Smokers: The dentist’s dirty little secret
Is the number one preventable cause of death in the USA a real concern to the dental profession, or are we all just posturing?
When our patients light up that cigarette, the oral cavity takes the initial assault, but dental professionals think their responsibility to “counsel their patients” ends after a childlike scolding and a finger-pointing, saying: “you really should stop smoking.”
No counseling, no solutions, just the same old statement the patient has heard a thousand times.
I often find myself standing in front of rooms full of dental professionals eager to hear what I have to say about the evils of smoking and nicotine addiction. What I never expect is how few hands go up when I ask about their knowledge of nicotine patches, lozenges, gum, and the Rx drugs used for the treatment of smoking cessation.
Is the real reason we choke when it comes to the subject because we aren’t informed? Or if we are being honest, have we given up on the conversation because it is a waste of production time? Dentistry has become so concerned with hourly production that we have chosen to focus on preserving our patient’s smiles with whitening procedures rather than preserving their health by helping them to fight their addiction to nicotine.

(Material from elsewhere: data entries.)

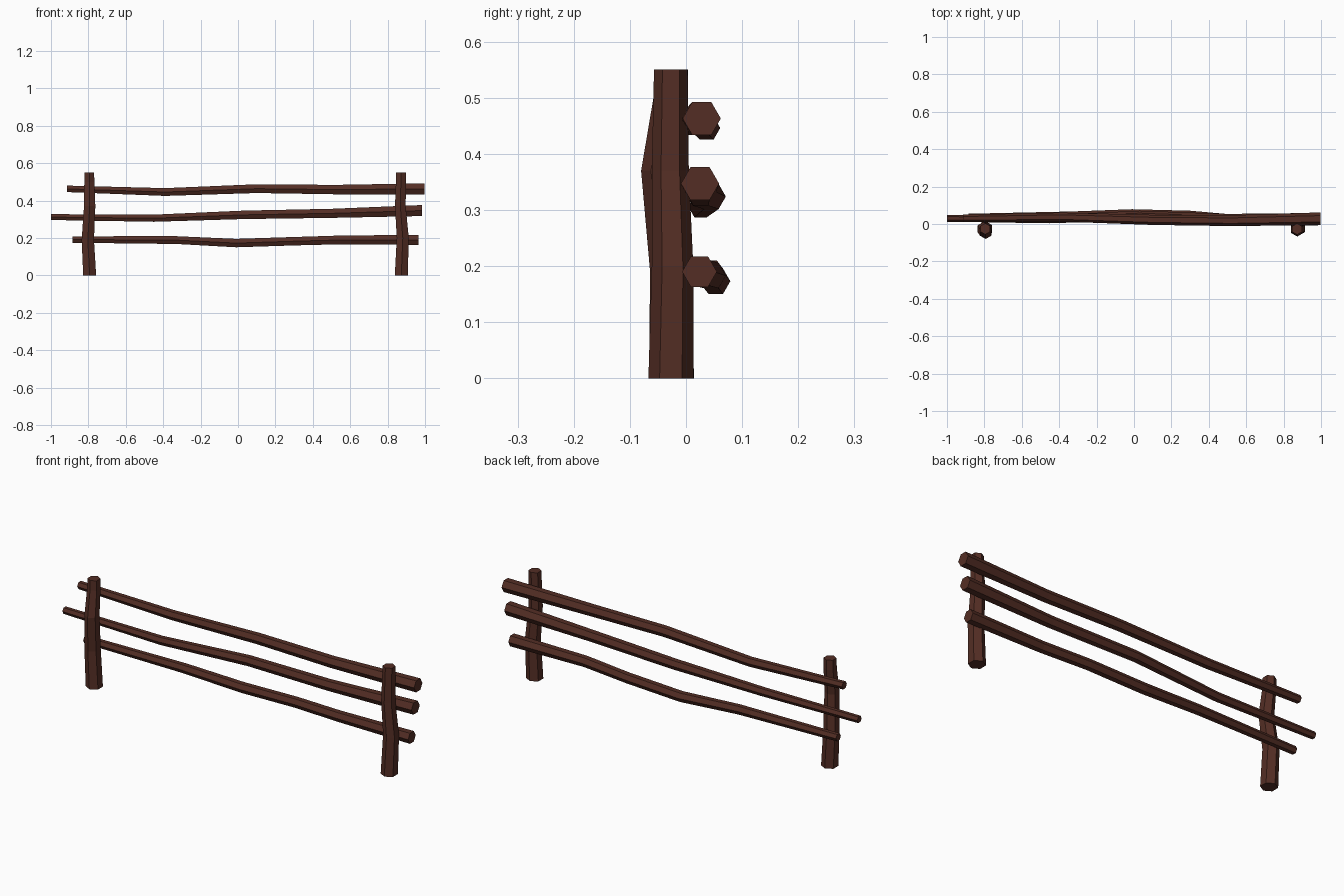
import bpy, bmesh, math
from mathutils import Vector

cube = bpy.data.objects.get("Cube")
if cube:
    bpy.data.objects.remove(cube, do_unlink=True)

# Single dark wood colour
wood = bpy.data.materials.new("dark_brown_wood")
wood.use_nodes = True
colour = (0.088, 0.027, 0.018, 1)
wood.diffuse_color = colour
wood.node_tree.nodes["Principled BSDF"].inputs["Base Color"].default_value = colour

SIDES = 6


def make_log(name, stations, side_axis):
    """Loft hexagons through (x, y, z, radius) stations; corners point along y."""
    bm = bmesh.new()
    side = Vector(side_axis)
    rings = []
    for x, y, z, r in stations:
        ring = []
        for i in range(SIDES):
            a = math.tau * i / SIDES
            offset = Vector((0, 1, 0)) * math.cos(a) + side * math.sin(a)
            ring.append(bm.verts.new(Vector((x, y, z)) + offset * r))
        rings.append(ring)
    for low, high in zip(rings, rings[1:]):
        for i in range(SIDES):
            j = (i + 1) % SIDES
            bm.faces.new((low[i], low[j], high[j], high[i]))
    bm.faces.new(rings[0])
    bm.faces.new(rings[-1])
    bmesh.ops.recalc_face_normals(bm, faces=bm.faces)
    mesh = bpy.data.meshes.new(name)
    bm.to_mesh(mesh)
    bm.free()
    mesh.materials.append(wood)
    obj = bpy.data.objects.new(name, mesh)
    bpy.context.collection.objects.link(obj)
    return obj


# Crooked horizontal rails, thicker at the left end
rails = {
    "top_rail": [(-0.915, 0.030, 0.463, 0.020), (-0.39, 0.037, 0.446, 0.024),
                 (0.10, 0.022, 0.464, 0.027), (0.52, 0.018, 0.459, 0.029),
                 (0.998, 0.028, 0.463, 0.034)],
    "middle_rail": [(-1.0, 0.030, 0.312, 0.018), (-0.45, 0.026, 0.306, 0.022),
                    (0.03, 0.045, 0.324, 0.026), (0.50, 0.026, 0.332, 0.028),
                    (0.985, 0.025, 0.347, 0.034)],
    "bottom_rail": [(-0.885, 0.035, 0.192, 0.020), (-0.33, 0.043, 0.189, 0.024),
                    (-0.01, 0.053, 0.173, 0.026), (0.30, 0.045, 0.183, 0.026),
                    (0.55, 0.022, 0.190, 0.027), (0.965, 0.024, 0.190, 0.031)],
}
for name, stations in rails.items():
    make_log(name, stations, (0, 0, 1))

# Tapered, slightly bent posts in front of the rails
posts = {
    "right_post": [(-0.793, -0.026, 0, 0.040), (-0.803, -0.026, 0.19, 0.038),
                   (-0.793, -0.045, 0.37, 0.035), (-0.795, -0.027, 0.50, 0.031),
                   (-0.795, -0.026, 0.55, 0.030)],
    "left_post": [(0.873, -0.027, 0, 0.040), (0.881, -0.024, 0.20, 0.037),
                  (0.868, -0.028, 0.37, 0.033), (0.872, -0.027, 0.55, 0.030)],
}
for name, stations in posts.items():
    make_log(name, stations, (1, 0, 0))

Smoking has become the dirty little secret between the patient and the professional. It is like an unspoken agreement: smokers know their dentist won’t give them too much trouble and the dentist knows he or she won’t have to ‘waste’ time on the subject.
We must as dental professionals meet this problem head on with evidence based treatments, motivational interviewing, and true empathy for our patients. They are struggling and the dental office should be a safe, professional, and appropriate place to address smoking cessation.
I urge my colleagues in the profession to educate themselves through continuing education, on-site courses, and old fashioned self-study to become familiar with the 5 A’s approach. You can charge for smoking cessation counseling, but regardless it is your duty to treat the whole person. You can save a life by actively approaching the smoking patient with concern, and within the time allotted, help them become free of their addiction.
We may have gotten into this business to take care of teeth, but as healthcare professionals we can be the reason someone quits–adding years to their smile and their life.